SOLAR ENERGY GAINS POWER
Even if petroleum price rises this year, the pressure is inescapably downward. It seems that the promises of solar power may finally come true, because of a drop in the price of battery storage and an increase of efficiency in the panels. While the role of solar is still far from dramatic, we are seeing small cumulative gains in the same direction chipping-in on oil demand. The sun is free (so far), and it is only a matter of time for utility companies to jump on the idea by supplementing their production with solar panels to preempt homeowners from getting off the grid and have their own home micro-power plant. For the cost of solar is starting to experience the virtuous cycle of increased demand, bringing efficiencies and cost reductions, and the breakeven costs compared to other sources of energy is getting close. And governments, now clearly committed to climate action, might help accelerate the subsidies.
It looks like oil producers, detecting the problem, might continue their competition to get some cash before the game is over. Let us not forget that, pending on who counts, Saudi Arabia has depleted in a single year between 8% and 15% of its financial reserves. Oil prices were considerably higher on average over 2015 (about 30%) than they are today, meaning that unless there is a big rise, Saudi Arabia’s balance sheet will experience even more red ink.The country is more fragile economically -and politically -than it was at the time of the last oil price dips in the early eighties and early nineties.So most certainly, some political instability might come out of the depleted coffers: the Saudi government had been buying its way into stability. Or we may watch a more benign outcome such as the mollification of the Saudi position in local conflicts.
AGRI PRICES UNDER PRESSURE
Agricultural prices are also threatened by solar as some governments might eventually come to their senses and phase out the ethanol programme as a mandatory use of land for supposedly “clean“ energy. This would free up considerable acreage and push prices lower. So far, these are excellent news for the great majority of the population of earth who don’t own an oil field, or don’t draw a state pension linked to oil. But there is a source of caution.
The United States monetary policy has not performed its wisest move ever in response of the crisis of 2008-09: it overshot in its rate cutting.
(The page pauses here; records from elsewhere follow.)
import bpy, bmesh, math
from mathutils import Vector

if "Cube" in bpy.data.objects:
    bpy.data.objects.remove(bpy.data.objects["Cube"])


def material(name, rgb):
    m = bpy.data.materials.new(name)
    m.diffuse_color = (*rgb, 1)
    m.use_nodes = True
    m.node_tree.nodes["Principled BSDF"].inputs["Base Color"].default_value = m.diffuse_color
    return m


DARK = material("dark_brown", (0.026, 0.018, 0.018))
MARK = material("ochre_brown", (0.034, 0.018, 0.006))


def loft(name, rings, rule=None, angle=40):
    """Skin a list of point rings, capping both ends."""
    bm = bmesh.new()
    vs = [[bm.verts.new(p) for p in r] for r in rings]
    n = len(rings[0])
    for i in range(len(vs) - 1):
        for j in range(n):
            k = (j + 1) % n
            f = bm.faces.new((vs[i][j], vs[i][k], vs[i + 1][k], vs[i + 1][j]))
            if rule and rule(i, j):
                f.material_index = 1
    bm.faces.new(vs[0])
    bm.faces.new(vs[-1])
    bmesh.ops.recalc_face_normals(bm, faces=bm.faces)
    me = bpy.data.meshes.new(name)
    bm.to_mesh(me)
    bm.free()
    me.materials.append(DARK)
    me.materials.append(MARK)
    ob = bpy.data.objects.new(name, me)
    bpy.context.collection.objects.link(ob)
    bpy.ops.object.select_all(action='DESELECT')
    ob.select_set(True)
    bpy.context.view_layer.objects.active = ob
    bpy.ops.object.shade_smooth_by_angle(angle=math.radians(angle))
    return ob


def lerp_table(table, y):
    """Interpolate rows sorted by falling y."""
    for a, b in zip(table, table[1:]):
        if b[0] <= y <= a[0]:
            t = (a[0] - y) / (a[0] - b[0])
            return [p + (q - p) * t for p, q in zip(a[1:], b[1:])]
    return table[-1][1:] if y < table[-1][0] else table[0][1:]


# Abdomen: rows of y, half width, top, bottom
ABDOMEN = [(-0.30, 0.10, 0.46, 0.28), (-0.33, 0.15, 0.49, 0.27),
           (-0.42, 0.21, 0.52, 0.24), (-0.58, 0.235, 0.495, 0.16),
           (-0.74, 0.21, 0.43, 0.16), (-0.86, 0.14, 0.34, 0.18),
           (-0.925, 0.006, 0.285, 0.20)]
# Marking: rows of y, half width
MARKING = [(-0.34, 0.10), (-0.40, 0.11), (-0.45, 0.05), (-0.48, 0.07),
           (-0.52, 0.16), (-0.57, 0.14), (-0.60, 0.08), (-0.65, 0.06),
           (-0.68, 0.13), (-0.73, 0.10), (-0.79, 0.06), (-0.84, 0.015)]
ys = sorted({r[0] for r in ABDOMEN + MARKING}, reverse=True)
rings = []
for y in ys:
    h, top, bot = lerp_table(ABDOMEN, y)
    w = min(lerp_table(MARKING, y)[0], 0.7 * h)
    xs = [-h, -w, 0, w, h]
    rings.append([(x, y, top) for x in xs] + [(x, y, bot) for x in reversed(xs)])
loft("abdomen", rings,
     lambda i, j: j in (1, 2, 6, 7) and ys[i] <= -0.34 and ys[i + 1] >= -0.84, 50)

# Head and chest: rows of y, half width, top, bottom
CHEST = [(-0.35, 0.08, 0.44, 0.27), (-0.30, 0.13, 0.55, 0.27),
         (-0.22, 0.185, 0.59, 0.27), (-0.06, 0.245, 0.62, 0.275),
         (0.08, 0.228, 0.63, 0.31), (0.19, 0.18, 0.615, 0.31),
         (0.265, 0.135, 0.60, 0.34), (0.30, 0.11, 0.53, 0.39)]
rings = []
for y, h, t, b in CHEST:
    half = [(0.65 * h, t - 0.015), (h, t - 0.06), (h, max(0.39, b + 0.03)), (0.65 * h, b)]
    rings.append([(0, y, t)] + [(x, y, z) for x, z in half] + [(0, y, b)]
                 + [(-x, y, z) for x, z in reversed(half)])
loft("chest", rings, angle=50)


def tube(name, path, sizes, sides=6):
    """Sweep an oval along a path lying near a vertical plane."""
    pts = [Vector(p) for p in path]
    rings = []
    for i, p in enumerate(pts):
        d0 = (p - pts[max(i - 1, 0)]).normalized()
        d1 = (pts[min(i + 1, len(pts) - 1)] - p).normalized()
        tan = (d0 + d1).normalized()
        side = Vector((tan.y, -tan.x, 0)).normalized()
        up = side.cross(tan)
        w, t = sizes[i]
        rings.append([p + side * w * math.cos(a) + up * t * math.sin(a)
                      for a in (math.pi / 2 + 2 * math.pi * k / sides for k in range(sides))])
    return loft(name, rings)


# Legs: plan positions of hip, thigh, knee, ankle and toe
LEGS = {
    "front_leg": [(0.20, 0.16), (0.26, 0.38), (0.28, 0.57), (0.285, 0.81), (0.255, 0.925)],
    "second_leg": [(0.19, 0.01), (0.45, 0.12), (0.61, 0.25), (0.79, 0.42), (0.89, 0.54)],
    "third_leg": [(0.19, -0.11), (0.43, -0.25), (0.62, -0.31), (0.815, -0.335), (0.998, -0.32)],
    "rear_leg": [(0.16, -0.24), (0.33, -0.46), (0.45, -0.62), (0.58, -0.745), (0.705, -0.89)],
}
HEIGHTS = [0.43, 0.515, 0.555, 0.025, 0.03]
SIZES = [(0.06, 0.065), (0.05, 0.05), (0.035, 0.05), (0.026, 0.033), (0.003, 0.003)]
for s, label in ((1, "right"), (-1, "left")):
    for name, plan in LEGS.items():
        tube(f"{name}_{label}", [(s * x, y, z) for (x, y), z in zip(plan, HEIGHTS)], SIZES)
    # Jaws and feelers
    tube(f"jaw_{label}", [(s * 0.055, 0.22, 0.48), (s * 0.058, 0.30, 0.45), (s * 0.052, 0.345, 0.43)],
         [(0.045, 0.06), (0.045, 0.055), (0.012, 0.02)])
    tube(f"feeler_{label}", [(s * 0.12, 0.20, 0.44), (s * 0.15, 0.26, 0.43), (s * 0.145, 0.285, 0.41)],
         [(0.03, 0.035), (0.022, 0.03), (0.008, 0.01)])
Yet there is absolutely no evidence -and no serious argument -that interest rates at zero are better than, say, 2% or 3%, and the Federal Reserve seems to be realising it. Monetary policy is supposed to be a transitory move to allow the system to repair itself, not a permanent fix, and at interest rates close to zero we have lost a weapon in case of a renewed contingency. So it makes sense to bring interest rates to a reasonable level; and the train has left the station.
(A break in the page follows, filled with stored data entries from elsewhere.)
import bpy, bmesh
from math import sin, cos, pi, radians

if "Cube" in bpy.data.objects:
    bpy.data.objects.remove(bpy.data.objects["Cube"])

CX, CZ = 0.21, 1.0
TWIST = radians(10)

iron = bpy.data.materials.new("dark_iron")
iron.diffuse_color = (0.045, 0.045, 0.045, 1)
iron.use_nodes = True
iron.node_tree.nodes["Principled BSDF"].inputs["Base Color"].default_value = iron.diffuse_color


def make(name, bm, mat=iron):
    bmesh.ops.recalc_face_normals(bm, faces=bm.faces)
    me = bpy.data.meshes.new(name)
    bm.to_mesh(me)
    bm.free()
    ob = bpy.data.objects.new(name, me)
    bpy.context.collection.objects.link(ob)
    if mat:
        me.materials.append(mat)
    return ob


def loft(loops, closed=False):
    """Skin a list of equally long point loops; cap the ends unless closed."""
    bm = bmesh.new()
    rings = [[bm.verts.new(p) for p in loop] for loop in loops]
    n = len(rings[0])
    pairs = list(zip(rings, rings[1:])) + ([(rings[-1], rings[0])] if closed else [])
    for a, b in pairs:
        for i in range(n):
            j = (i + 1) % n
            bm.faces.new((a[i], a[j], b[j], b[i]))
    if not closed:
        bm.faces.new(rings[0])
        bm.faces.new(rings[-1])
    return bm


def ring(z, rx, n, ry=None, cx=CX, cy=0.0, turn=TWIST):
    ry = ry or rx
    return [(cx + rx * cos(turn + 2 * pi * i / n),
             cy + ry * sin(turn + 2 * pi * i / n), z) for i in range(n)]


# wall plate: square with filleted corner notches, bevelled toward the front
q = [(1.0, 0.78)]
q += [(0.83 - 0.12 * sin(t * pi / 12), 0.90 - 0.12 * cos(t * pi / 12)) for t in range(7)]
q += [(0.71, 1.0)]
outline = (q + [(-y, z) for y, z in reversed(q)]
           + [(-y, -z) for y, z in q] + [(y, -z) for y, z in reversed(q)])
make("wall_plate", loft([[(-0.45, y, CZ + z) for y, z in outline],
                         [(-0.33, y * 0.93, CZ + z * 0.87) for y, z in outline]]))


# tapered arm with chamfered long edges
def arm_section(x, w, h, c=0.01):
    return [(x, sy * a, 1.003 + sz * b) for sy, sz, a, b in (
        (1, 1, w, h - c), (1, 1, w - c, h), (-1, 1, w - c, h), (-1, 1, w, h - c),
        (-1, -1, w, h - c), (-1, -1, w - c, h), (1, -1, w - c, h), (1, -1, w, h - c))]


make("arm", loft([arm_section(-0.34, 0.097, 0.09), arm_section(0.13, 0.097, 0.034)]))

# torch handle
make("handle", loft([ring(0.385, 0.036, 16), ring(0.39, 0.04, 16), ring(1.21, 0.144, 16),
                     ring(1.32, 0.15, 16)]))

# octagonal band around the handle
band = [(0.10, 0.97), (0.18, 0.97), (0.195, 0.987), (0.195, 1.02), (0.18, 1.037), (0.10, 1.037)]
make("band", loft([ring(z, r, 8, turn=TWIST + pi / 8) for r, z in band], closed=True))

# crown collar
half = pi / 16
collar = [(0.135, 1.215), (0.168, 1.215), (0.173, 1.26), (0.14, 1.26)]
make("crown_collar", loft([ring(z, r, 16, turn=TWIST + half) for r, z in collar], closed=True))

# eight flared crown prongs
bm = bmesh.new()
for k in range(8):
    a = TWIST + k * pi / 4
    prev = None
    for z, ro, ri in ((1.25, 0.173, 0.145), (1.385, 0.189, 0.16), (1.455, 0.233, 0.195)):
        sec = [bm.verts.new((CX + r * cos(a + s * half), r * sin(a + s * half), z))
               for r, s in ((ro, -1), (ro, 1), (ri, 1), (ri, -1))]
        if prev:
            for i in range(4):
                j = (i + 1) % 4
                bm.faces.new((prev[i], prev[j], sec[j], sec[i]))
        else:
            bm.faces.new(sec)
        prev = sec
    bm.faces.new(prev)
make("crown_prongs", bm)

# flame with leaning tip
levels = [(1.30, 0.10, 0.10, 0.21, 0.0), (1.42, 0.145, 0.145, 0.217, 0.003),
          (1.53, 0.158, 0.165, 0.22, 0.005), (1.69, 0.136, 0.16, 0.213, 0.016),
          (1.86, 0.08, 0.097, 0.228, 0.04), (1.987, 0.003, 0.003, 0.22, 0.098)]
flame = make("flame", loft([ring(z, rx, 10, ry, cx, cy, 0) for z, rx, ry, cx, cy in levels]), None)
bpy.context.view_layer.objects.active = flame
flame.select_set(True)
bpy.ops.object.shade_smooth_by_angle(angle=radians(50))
So far so good. But we need to be careful with every asset that has been inflated in response to easy money. Low interest rates have invited speculation in such sectors as US junk bonds, real estate, and emerging market fixed income securities. These sectors -which are currently wavering -will be harder hit than the stock markets. Few investors are experienced enough to remember the aggressive rate cuts of the early 1990s and the subsequent abrupt hike of 1994. The impact of the US tightening was felt in Italian and Spanish bonds, and later with Mexican and Thai securities more than in the domestic US. Since 2009 we have been converting private borrowing into government debt, with many sovereigns borrowing for -literally -free.The Federal Reserve being more interested in the US stock market than Hungarian bonds, will continue its careful increase in rates. They may delay here and there in response to, say, a Chinese slowdown or US stock market volatility, but a series of timid rate increases is a necessity.
But let us not cloud the otherwise rosy picture; remember that the Fed is only responding to good news.
Nassim Nicholas Taleb is an author of influential books on risk analysis.